Health Notes: We’re No. 1 — for tick-borne diseasesNorthland counties are among the top 100 in the country in incidences of tick-borne diseases, a private company’s analysis shows.
By: Compiled by John Lundy, Duluth News Tribune
Northland counties are among the top 100 in the country in incidences of tick-borne diseases, a private company’s analysis shows.
Douglas and Carlton counties each are among the top 100, while St. Louis County is among the 100 counties in which tick-borne diseases are fastest-growing, the analysis released this month by Lymeez LLC said.
The company, which manufactures clothing designed to discourage tick bites, had a proprietary interest in knowing where tick-related diseases were prevalent but couldn’t find up-to-date data, it said in a news release. It modeled its analysis from a Yale School of Public Health study on Lyme disease risk that used 2004-05 data, using data from 2011. It also looked at all tick-borne illnesses, not just Lyme disease.
The highest rates continue to be in New England and the Upper Midwest, the company found, with Wisconsin and Minnesota leading the way.
Between studies, Lyme disease grew at a rate of 12 percent in Wisconsin and 6 percent in Minnesota, the news release said. But it’s not all Lyme disease; in Minnesota, non-Lyme diseases make up 27 percent of the tick total, it said.
Strangely enough, Lymeez is based in Lyme, N.H.
State gains on infant child-care deaths
The numbers are small, but Minnesota may have turned a corner in deaths of infants in child care.
No infant deaths occurred in child care facilities in the state during the last half of 2012, the Minnesota Department of Human Services said in a news release.
That came after an increase of such deaths from an average of six a year before 2006 to more than 11 in both 2010 and 2011, the news release said. Six more deaths occurred during the first four months of 2012.
The state responded with efforts to raise child care providers’ awareness of safe-sleep practices and stepped up enforcement of rules, the news release said.

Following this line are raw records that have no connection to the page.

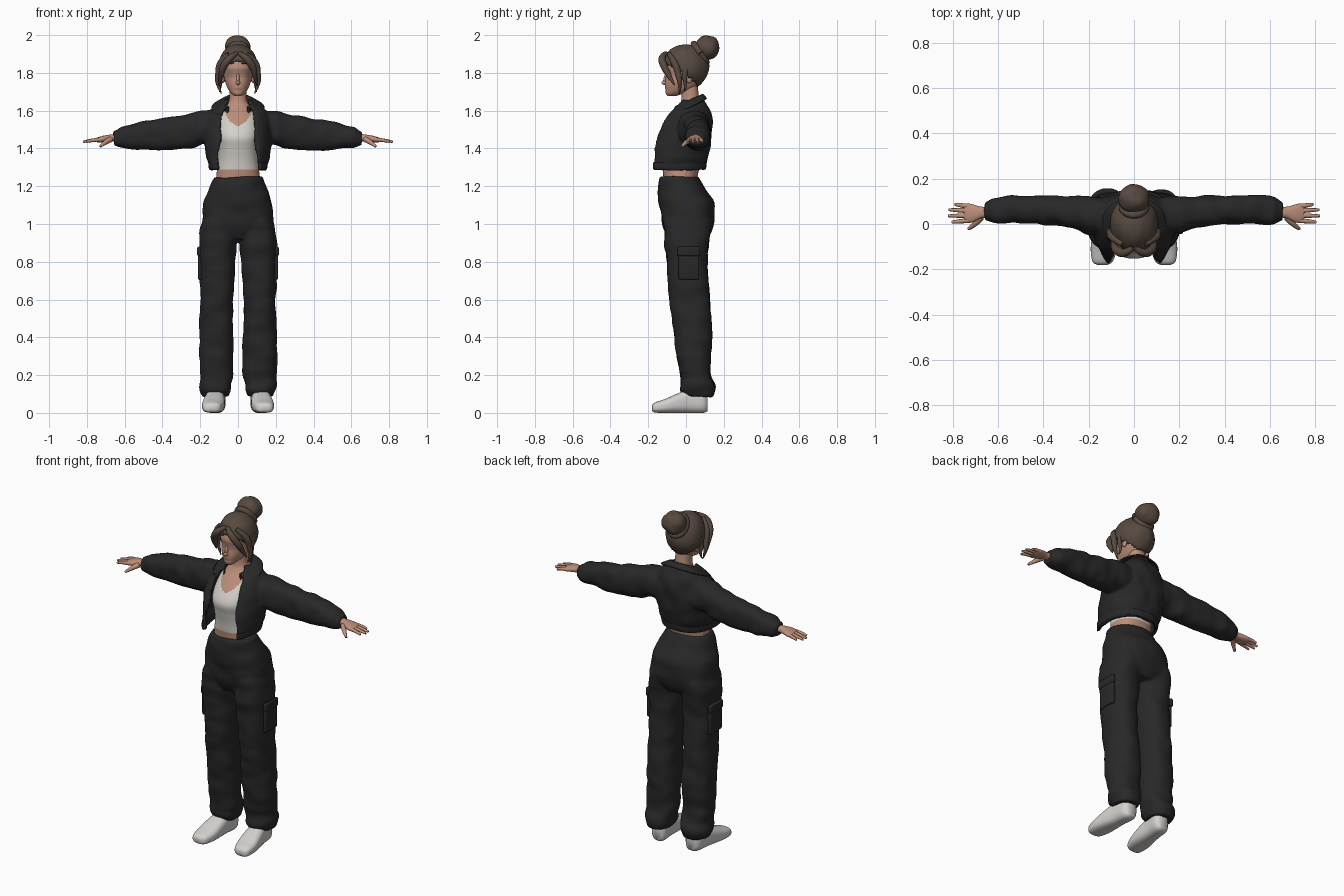
import bpy, bmesh
from math import sin, cos, pi, copysign
from mathutils import Matrix, Vector, noise

if "Cube" in bpy.data.objects:
    bpy.data.objects.remove(bpy.data.objects["Cube"])


def material(name, r, g, b):
    m = bpy.data.materials.new(name)
    m.use_nodes = True
    m.diffuse_color = (r, g, b, 1)
    node = m.node_tree.nodes["Principled BSDF"]
    node.inputs["Base Color"].default_value = (r, g, b, 1)
    node.inputs["Roughness"].default_value = 0.8
    return m


BLACK = material("black_cloth", .021, .021, .022)
WHITE = material("white_cloth", .66, .63, .59)
SHOE = material("shoe_white", .65, .63, .61)
SKIN = material("skin", .5, .27, .19)
SHADE = material("eye_shade", .36, .2, .15)
LIPS = material("lips", .42, .18, .14)
HAIR = material("brown_hair", .095, .068, .051)


def finish(name, bm, *mats):
    """Turn a bmesh into a smooth shaded object."""
    me = bpy.data.meshes.new(name)
    bm.to_mesh(me)
    bm.free()
    for m in mats:
        me.materials.append(m)
    for p in me.polygons:
        p.use_smooth = True
    ob = bpy.data.objects.new(name, me)
    bpy.context.collection.objects.link(ob)
    return ob


def activate(ob):
    bpy.ops.object.select_all(action='DESELECT')
    ob.select_set(True)
    bpy.context.view_layer.objects.active = ob


def modify(ob, kind, **settings):
    """Add a modifier and apply it."""
    mod = ob.modifiers.new(kind, kind)
    for key, value in settings.items():
        setattr(mod, key, value)
    activate(ob)
    bpy.ops.object.modifier_apply(modifier=mod.name)
    return ob


def mirror(ob):
    return modify(ob, 'MIRROR', use_mirror_merge=False)


def sym(rows):
    """Rows given as height, half width, front, back and so on."""
    return [(t, -w, w, *rest) for t, w, *rest in rows]


def smooth_rows(rows, steps):
    """Catmull-Rom interpolation between the rows."""
    last = len(rows) - 1
    for i in range(last):
        a, b, c, d = (rows[min(max(i + k, 0), last)] for k in (-1, 0, 1, 2))
        for s in range(steps):
            f = s / steps
            yield [q + f * ((r - p) / 2 + f * (p - 2.5 * q + 2 * r - e / 2
                   + f * (1.5 * (q - r) + (e - p) / 2)))
                   for p, q, r, e in zip(a, b, c, d)]
    yield list(rows[-1])


def loft(name, rows, mats, axis='z', power=2.3, sides=48, steps=6):
    """Skin rounded sections (t, u0, u1, v0, v1, gap); a gap leaves the front open."""
    bm = bmesh.new()
    is_open = len(rows[0]) > 5
    rings = []
    for t, u0, u1, v0, v1, *gap in smooth_rows(rows, steps):
        g = gap[0] if is_open else 0
        ring = []
        for i in range(sides + is_open):
            a = g + (2 * pi - 2 * g) * i / sides
            s, c = (copysign(abs(w) ** (2 / power), w) for w in (sin(a), cos(a)))
            u, v = (u0 + u1 + (u1 - u0) * s) / 2, (v0 + v1 - (v1 - v0) * c) / 2
            ring.append(bm.verts.new({'x': (t, u, v), 'y': (u, t, v), 'z': (u, v, t)}[axis]))
        rings.append(ring)
    for lo, hi in zip(rings, rings[1:]):
        for i in range(sides):
            k = (i + 1) % len(lo)
            bm.faces.new((lo[i], lo[k], hi[k], hi[i]))
    if not is_open:
        bm.faces.new(rings[0][::-1])
        bm.faces.new(rings[-1])
        bmesh.ops.recalc_face_normals(bm, faces=bm.faces)
    return finish(name, bm, *mats)


def ball(name, at, size, mat, tilt=0):
    bm = bmesh.new()
    place = Matrix.Translation(at) @ Matrix.Rotation(tilt, 4, 'X') @ Matrix.Diagonal((*size, 1))
    bmesh.ops.create_uvsphere(bm, u_segments=48, v_segments=32, radius=1, matrix=place)
    return finish(name, bm, mat)


def tube(name, points, radii, depth, mat):
    """Tapered tube along a soft path."""
    cu = bpy.data.curves.new(name, 'CURVE')
    cu.dimensions = '3D'
    cu.bevel_depth, cu.bevel_resolution, cu.use_fill_caps = depth, 3, True
    sp = cu.splines.new('NURBS')
    sp.points.add(len(points) - 1)
    for p, co, r in zip(sp.points, points, radii):
        p.co, p.radius = (*co, 1), r
    sp.order_u, sp.use_endpoint_u, sp.resolution_u = 3, True, 6
    cu.materials.append(mat)
    ob = bpy.data.objects.new(name, cu)
    bpy.context.collection.objects.link(ob)
    activate(ob)
    bpy.ops.object.convert(target='MESH')
    return bpy.context.object


def wrinkle(ob, amount, scale):
    """Push the surface along its normals into soft folds."""
    moves = [v.normal * amount * noise.noise(v.co * Vector(scale)) for v in ob.data.vertices]
    for v, move in zip(ob.data.vertices, moves):
        v.co += move


def fuse(base, others, amount, scale):
    """Melt overlapping cloth parts into one garment."""
    activate(base)
    for ob in others:
        ob.select_set(True)
    bpy.ops.object.join()
    modify(base, 'REMESH', mode='VOXEL', voxel_size=.008, use_smooth_shade=True)
    modify(base, 'SMOOTH', factor=.5, iterations=4)
    wrinkle(base, amount, scale)


# Trousers: hips and two legs
hips = loft("trousers", sym([
    (.92, .15, -.09, .11), (.97, .19, -.12, .143), (1.05, .19, -.132, .152), (1.12, .177, -.142, .143),
    (1.2, .147, -.147, .092), (1.235, .133, -.142, .07), (1.25, .128, -.138, .062)]), [BLACK])
leg = mirror(loft("leg", [
    (.085, .05, .185, 0, .14), (.12, .035, .2, -.03, .152), (.15, .035, .203, -.03, .152),
    (.19, .027, .195, -.025, .135), (.25, .027, .207, -.04, .128), (.4, .025, .205, -.06, .137),
    (.6, .027, .2, -.088, .126), (.8, .015, .206, -.102, .113), (.9, .006, .206, -.112, .122),
    (1, .003, .195, -.12, .135), (1.05, .02, .17, -.1, .12)], [BLACK]))
fuse(hips, [leg], .009, (9, 9, 13))

# Cargo pockets with flaps
for name, x, z, width, height in (("cargo_pockets", .2, .78, .11, .15), ("pocket_flaps", .204, .855, .12, .05)):
    bm = bmesh.new()
    bmesh.ops.create_cube(bm, matrix=Matrix.Translation((x, .015, z)) @ Matrix.Diagonal((.025, width, height, 1)))
    bmesh.ops.bevel(bm, geom=bm.edges[:], offset=.009, segments=3, affect='EDGES', profile=.5)
    mirror(finish(name, bm, BLACK))

# Body, with the tank top as coloured faces
body = loft("torso", sym([
    (1.2, .12, -.115, .05), (1.27, .113, -.122, .065), (1.34, .106, -.13, .08), (1.4, .107, -.142, .09),
    (1.46, .115, -.152, .095), (1.52, .115, -.122, .1), (1.58, .1, -.075, .095), (1.62, .07, -.04, .085),
    (1.66, .047, -.025, .07), (1.76, .045, -.025, .06)]), [SKIN, WHITE], sides=96, steps=12)
for p in body.data.polygons:
    x, y, z = p.center
    neckline = 1.52 + 14 * x * x
    p.material_index = int(1.285 < z < min(neckline, 1.62))

# Cropped jacket: open shell and sleeves
shell = loft("jacket", sym([
    (1.285, .148, -.213, .1, .8), (1.32, .155, -.212, .107, .77), (1.36, .17, -.195, .12, .65),
    (1.45, .18, -.168, .135, .5), (1.53, .177, -.138, .138, .5), (1.59, .155, -.098, .13, .52),
    (1.625, .115, -.065, .115, .6), (1.66, .074, -.035, .092, .8)]), [BLACK])
modify(shell, 'SOLIDIFY', thickness=.02)
sleeve = mirror(loft("sleeve", [
    (.12, -.05, .12, 1.43, 1.6), (.2, -.045, .122, 1.418, 1.598), (.26, -.02, .122, 1.398, 1.584),
    (.4, -.002, .127, 1.393, 1.557), (.52, 0, .127, 1.397, 1.537), (.61, 0, .12, 1.4, 1.517),
    (.64, .008, .107, 1.407, 1.497), (.66, .015, .095, 1.415, 1.49)], [BLACK], axis='x'))
fuse(shell, [sleeve], .009, (14, 9, 12))

# Waistband and folded collar
band = loft("jacket_waistband", sym([
    (1.288, .152, -.216, .104, .8), (1.303, .156, -.218, .108, .79), (1.325, .157, -.215, .11, .77)]), [BLACK])
modify(band, 'SOLIDIFY', thickness=.012)
collar = loft("collar", sym([
    (1.615, .14, -.11, .112, .85), (1.65, .073, -.075, .086, .75), (1.61, .068, -.07, .08, .75)]), [BLACK])
for v in collar.data.vertices:
    v.co.z += .45 * v.co.y
modify(collar, 'SOLIDIFY', thickness=.008)

# Hands: palm, fingers, thumb
mirror(loft("palms", [
    (.62, .028, .08, 1.435, 1.478), (.67, .026, .076, 1.436, 1.474), (.71, .008, .086, 1.433, 1.468),
    (.735, .006, .09, 1.431, 1.461), (.75, .015, .08, 1.434, 1.456)], [SKIN], axis='x'))
for name, root, tip, reach in (("index", .016, .008, .803), ("middle", .037, .036, .82),
                               ("ring", .058, .063, .817), ("little", .078, .087, .79)):
    mirror(tube(name + "_fingers", [(.725, root, 1.447), (.77, (root + tip) / 2, 1.446), (reach, tip, 1.435)],
                (1, .95, .55), .011, SKIN))
mirror(tube("thumbs", [(.675, .03, 1.448), (.7, -.002, 1.435), (.73, -.022, 1.41)], (1.3, 1.1, .55), .012, SKIN))

# Shoes, toes turned slightly outwards
shoe = loft("shoes", sym([
    (-.18, .022, .012, .04), (-.165, .045, .002, .055), (-.11, .058, 0, .074), (-.05, .057, 0, .1),
    (.02, .05, 0, .125), (.09, .047, 0, .12), (.115, .03, .01, .1)]), [SHOE], axis='y', power=2.7)
for v in shoe.data.vertices:
    v.co.x += .122 - .1 * v.co.y
mirror(shoe)

# Head with shaded eye area and lips
head = loft("head", sym([
    (1.678, .018, -.098, -.05), (1.69, .034, -.107, -.015), (1.71, .05, -.109, .035), (1.74, .064, -.111, .07),
    (1.79, .076, -.107, .1), (1.84, .082, -.108, .105), (1.9, .065, -.08, .09), (1.935, .02, -.03, .04)]),
    [SKIN, SHADE, LIPS], sides=96, steps=10, power=2.2)
for p in head.data.polygons:
    x, y, z = p.center
    if y < -.05:
        p.material_index = 1 if 1.775 < z < 1.82 and abs(x) < .06 else 2 if abs(z - 1.714) < .006 and abs(x) < .02 else 0
ball("nose", (0, -.11, 1.748), (.012, .02, .012), SKIN)
ball("nose_bridge", (0, -.107, 1.77), (.009, .012, .03), SKIN, -.25)
mirror(ball("ears", (.08, .015, 1.775), (.01, .018, .03), SKIN))

# Hair cap, trimmed along the hairline
cap = ball("hair_cap", (0, -.003, 1.83), (.106, .124, .12), HAIR)
bm = bmesh.new()
bm.from_mesh(cap.data)
trimmed = []
for f in bm.faces:
    x, y, z = f.calc_center_median()
    hairline = 1.86 - .6 * (y + .12) if y < .03 else 1.77 - 1.1 * (y - .03)
    if z < hairline:
        trimmed.append(f)
bmesh.ops.delete(bm, geom=trimmed, context='FACES')
bm.to_mesh(cap.data)
bm.free()
modify(cap, 'SOLIDIFY', thickness=.024)
wrinkle(cap, .006, (22, 10, 10))

# Bun with a wrapped strand
bun = ball("hair_bun", (0, .112, 1.934), (.068, .066, .065), HAIR, .5)
wrinkle(bun, .007, (20, 20, 20))
ring = [(.052 * cos(a), .075 + .035 * sin(a), 1.905 + .05 * -sin(a)) for a in (2 * pi * k / 12 for k in range(13))]
tube("bun_wrap", ring, [1] * 13, .017, HAIR)

# Loose locks framing the face
mirror(tube("fringe_locks", [(.005, -.105, 1.905), (.04, -.135, 1.885), (.082, -.115, 1.83), (.09, -.085, 1.775),
                             (.1, -.06, 1.735)], (.6, 1.1, 1.1, .7, .15), .018, HAIR))
mirror(tube("side_locks", [(.05, -.09, 1.9), (.098, -.06, 1.86), (.105, -.04, 1.79), (.11, -.03, 1.74),
                           (.088, -.035, 1.69)], (.7, 1.1, 1, .7, .15), .017, HAIR))
mirror(tube("ear_locks", [(.09, 0, 1.83), (.1, -.01, 1.78), (.09, 0, 1.73), (.1, -.01, 1.7)],
            (1.2, .9, .6, .15), .014, HAIR))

The deaths that occurred were predominantly in family child care settings and related to unsafe sleep practices.
To date, one infant death in child care has been reported this year, the news release said.
DECC to host rural health conference

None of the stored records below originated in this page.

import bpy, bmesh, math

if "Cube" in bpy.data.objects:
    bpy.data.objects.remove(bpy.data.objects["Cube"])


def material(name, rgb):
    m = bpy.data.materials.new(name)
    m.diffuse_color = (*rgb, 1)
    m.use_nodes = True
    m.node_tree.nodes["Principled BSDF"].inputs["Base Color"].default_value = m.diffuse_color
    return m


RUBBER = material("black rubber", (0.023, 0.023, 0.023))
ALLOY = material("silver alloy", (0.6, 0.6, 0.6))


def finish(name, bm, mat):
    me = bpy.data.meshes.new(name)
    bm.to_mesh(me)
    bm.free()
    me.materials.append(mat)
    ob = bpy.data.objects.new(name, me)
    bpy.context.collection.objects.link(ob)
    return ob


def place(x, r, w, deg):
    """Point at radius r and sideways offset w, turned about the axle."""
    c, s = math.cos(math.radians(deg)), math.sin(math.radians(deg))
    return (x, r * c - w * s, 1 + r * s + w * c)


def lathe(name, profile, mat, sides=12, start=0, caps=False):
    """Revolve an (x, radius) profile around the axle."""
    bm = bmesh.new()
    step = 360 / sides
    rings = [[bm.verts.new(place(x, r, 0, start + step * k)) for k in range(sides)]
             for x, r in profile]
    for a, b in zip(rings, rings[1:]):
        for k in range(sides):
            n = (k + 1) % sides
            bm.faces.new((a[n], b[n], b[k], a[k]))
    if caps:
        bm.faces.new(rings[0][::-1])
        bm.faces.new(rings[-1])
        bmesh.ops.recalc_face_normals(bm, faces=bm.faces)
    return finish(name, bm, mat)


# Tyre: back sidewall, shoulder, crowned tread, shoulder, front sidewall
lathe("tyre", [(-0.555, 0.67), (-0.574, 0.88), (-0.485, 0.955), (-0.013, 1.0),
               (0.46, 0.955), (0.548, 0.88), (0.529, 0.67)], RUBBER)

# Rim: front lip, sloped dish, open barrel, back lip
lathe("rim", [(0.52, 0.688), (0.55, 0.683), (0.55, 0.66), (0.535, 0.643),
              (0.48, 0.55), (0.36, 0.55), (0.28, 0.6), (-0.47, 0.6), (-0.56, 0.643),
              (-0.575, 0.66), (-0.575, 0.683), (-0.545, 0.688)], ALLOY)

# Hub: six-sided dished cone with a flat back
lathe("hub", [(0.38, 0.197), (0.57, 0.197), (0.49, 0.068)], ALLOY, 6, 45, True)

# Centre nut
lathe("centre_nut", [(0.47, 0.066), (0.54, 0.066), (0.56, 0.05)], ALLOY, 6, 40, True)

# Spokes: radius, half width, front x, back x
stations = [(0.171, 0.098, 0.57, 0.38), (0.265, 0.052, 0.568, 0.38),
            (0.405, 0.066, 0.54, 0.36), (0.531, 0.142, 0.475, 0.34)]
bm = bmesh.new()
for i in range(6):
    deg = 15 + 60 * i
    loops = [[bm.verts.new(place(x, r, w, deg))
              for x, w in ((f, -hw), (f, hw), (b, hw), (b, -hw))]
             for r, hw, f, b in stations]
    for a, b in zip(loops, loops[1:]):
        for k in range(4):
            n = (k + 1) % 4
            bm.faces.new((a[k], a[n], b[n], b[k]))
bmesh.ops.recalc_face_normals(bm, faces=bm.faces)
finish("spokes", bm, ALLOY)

Duluth will be home to the Minnesota Rural Health Conference again this year.
The conference, co-sponsored by the Minnesota Department of Health, the Minnesota Rural Health Association and the National Rural Health Resource Center, will take place June 24-25 at the Duluth Entertainment Convention Center.
The 2012 conference, also at the DECC, drew more than 450 participants, including rural hospital staff and volunteers, rural health professionals, state legislators, state and local public health staff, students and educators.
More information is online at: https://secure.ruralcenter.org/conference/
St. Luke’s gets a +
St. Luke’s hospital has been recognized as a center of excellence for hip and knee replacements.
The notice came from Blue Cross and Blue Shield, the Eagan, Minn.-based health insurance company. It designated St. Luke’s a Blue Distinction Center+, the hospital said in a news release.
Making it a SNAP
A Minnesota agency has simplified the process senior citizens use to apply for access to healthy food.
The Minnesota Department of Health Services announced on Wednesday it had launched a one-page application for the Supplemental Nutrition Assistance Program for Minnesotans age 60 or older.
Previously, senior citizens had to fill out a combined application for food, cash and health-care benefits. That form still is required for those younger than 60, a Department of Health Services news release said.
Michele Kimball, AARP Minnesota state director, said she hoped the simplified process would entice more seniors to get the food assistance they need.
At the end of 2012, only 50.5 percent of Minnesota seniors eligible for SNAP were accessing it, the news release. In all, more than 500,000 Minnesotans are on SNAP.
Seniors interested in applying should contact their county social service agency.